## EXERCISE GOAL
Going down the data below, set down exactly the line with "if 1 <= min(c, last" and each line after it through the line with "bm.faces.new((grid[k][c], grid[k][c +"; no other lines.

## Stored records
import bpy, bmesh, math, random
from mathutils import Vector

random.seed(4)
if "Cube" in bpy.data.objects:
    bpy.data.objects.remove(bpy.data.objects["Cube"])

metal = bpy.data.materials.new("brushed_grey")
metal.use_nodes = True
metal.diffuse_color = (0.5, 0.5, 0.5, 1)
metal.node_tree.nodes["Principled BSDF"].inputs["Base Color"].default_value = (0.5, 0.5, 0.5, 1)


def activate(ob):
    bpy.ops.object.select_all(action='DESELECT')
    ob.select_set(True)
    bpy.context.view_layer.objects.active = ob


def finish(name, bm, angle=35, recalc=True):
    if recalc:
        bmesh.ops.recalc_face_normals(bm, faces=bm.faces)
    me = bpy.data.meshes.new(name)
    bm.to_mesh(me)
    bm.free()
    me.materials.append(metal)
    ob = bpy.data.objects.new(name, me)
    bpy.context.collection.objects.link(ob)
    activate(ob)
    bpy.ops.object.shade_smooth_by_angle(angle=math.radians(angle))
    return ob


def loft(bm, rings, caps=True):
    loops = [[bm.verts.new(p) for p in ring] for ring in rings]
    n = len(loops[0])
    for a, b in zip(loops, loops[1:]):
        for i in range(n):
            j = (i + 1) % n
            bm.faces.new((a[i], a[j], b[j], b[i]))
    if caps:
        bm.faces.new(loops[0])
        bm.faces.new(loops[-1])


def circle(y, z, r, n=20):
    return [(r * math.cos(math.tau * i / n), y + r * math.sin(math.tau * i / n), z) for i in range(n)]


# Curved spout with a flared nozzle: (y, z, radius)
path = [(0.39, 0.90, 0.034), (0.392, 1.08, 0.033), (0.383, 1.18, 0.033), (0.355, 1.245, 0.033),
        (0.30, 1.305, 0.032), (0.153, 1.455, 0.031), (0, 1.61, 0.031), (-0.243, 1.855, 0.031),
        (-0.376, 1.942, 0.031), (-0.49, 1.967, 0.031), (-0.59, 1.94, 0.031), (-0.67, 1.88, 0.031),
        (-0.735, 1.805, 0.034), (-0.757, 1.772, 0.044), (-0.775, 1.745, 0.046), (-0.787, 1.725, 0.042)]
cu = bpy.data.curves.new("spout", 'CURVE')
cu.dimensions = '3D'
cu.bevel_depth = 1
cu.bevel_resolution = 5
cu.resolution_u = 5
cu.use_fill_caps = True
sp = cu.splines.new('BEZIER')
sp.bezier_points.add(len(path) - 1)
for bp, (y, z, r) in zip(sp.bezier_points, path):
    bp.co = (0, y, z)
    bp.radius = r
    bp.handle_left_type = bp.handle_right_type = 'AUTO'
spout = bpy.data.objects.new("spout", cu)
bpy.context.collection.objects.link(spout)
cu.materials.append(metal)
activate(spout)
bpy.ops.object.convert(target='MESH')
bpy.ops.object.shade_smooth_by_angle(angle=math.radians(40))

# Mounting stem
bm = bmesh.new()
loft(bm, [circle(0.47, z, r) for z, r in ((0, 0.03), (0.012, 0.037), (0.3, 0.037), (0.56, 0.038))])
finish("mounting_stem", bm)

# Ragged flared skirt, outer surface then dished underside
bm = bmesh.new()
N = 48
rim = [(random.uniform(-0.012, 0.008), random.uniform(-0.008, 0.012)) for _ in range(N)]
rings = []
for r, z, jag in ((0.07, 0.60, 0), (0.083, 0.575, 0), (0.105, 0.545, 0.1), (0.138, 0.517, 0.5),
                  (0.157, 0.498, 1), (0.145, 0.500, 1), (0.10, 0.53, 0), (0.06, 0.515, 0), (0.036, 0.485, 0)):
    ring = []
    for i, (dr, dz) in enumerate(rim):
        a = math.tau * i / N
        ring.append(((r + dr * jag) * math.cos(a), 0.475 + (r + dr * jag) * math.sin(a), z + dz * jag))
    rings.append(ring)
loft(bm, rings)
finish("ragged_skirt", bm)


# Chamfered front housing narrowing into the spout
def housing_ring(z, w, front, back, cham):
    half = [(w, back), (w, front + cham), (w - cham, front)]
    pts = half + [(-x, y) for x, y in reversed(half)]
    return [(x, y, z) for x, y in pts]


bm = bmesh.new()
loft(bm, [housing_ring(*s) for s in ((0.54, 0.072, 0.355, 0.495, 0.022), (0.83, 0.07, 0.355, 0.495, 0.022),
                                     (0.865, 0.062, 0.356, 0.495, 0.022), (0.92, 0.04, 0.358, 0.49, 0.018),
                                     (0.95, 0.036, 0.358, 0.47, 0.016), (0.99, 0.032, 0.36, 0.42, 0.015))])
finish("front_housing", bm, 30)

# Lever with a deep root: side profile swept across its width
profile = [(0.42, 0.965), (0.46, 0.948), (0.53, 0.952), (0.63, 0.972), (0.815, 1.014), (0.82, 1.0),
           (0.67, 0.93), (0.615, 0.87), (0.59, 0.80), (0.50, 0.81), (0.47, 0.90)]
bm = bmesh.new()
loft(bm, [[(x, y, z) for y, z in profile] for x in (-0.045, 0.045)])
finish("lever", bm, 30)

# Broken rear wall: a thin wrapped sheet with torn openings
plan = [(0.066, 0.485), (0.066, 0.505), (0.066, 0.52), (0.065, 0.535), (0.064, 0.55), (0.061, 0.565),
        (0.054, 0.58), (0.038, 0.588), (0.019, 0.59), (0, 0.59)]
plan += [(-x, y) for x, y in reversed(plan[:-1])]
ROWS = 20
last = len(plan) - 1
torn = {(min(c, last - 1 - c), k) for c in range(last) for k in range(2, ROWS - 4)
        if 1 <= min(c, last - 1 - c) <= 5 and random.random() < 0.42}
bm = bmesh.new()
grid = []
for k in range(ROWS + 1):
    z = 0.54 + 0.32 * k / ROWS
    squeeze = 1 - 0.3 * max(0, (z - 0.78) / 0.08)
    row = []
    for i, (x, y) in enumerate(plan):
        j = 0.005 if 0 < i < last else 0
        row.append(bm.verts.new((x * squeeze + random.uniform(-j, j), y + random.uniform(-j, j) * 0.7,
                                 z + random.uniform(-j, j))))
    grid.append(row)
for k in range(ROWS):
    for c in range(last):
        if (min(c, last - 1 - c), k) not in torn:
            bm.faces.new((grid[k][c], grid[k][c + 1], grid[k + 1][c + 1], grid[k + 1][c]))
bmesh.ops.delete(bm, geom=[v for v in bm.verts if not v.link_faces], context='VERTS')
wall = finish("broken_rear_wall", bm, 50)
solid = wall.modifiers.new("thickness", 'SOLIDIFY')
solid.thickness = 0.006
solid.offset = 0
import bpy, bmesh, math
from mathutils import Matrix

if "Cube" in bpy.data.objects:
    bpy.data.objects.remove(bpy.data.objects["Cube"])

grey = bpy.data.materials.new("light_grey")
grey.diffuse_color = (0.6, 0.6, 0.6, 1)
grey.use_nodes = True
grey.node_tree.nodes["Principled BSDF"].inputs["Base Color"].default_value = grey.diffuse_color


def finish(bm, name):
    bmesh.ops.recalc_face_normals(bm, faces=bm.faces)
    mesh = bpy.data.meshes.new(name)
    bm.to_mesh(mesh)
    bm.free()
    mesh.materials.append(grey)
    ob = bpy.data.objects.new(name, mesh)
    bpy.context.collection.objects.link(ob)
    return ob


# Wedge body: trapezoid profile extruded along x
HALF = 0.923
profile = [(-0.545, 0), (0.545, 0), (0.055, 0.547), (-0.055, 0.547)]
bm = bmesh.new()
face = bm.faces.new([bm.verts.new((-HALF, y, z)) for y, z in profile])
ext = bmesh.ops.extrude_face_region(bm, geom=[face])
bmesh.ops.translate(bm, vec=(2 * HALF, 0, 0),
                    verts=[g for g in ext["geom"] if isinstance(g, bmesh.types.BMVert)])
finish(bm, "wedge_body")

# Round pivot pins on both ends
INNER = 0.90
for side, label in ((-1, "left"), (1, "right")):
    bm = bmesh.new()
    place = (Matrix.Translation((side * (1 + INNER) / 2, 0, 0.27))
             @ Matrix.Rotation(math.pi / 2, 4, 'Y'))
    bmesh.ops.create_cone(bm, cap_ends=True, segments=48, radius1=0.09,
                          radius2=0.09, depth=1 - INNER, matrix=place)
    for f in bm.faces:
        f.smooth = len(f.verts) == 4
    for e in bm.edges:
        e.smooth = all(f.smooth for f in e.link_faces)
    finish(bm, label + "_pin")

## ANSWER AREA
        if 1 <= min(c, last - 1 - c) <= 5 and random.random() < 0.42}
bm = bmesh.new()
grid = []
for k in range(ROWS + 1):
    z = 0.54 + 0.32 * k / ROWS
    squeeze = 1 - 0.3 * max(0, (z - 0.78) / 0.08)
    row = []
    for i, (x, y) in enumerate(plan):
        j = 0.005 if 0 < i < last else 0
        row.append(bm.verts.new((x * squeeze + random.uniform(-j, j), y + random.uniform(-j, j) * 0.7,
                                 z + random.uniform(-j, j))))
    grid.append(row)
for k in range(ROWS):
    for c in range(last):
        if (min(c, last - 1 - c), k) not in torn:
            bm.faces.new((grid[k][c], grid[k][c + 1], grid[k + 1][c + 1], grid[k + 1][c]))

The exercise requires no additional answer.